Go through the material and return every line that contains the string "THREE".
● ● ●
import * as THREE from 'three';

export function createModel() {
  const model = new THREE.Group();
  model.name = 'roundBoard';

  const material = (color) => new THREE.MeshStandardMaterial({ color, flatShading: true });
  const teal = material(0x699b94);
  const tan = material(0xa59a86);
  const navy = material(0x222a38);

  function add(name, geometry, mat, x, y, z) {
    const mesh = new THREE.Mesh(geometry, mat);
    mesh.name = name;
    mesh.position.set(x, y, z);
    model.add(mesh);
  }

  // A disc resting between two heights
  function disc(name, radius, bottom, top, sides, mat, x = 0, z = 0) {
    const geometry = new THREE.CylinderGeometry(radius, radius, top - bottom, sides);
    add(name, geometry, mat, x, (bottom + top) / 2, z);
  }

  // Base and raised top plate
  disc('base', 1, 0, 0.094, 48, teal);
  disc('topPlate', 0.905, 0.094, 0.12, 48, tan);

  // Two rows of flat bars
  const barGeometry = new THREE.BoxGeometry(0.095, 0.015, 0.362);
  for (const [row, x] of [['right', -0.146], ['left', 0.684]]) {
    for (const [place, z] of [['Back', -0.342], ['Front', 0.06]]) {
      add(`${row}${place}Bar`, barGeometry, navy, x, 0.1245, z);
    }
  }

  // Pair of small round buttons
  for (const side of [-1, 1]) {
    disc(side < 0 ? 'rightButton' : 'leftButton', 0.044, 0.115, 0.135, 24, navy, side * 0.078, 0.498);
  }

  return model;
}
● ● ●
[Expected answer]:
import * as THREE from 'three';
  const model = new THREE.Group();
  const material = (color) => new THREE.MeshStandardMaterial({ color, flatShading: true });
    const mesh = new THREE.Mesh(geometry, mat);
    const geometry = new THREE.CylinderGeometry(radius, radius, top - bottom, sides);
  const barGeometry = new THREE.BoxGeometry(0.095, 0.015, 0.362);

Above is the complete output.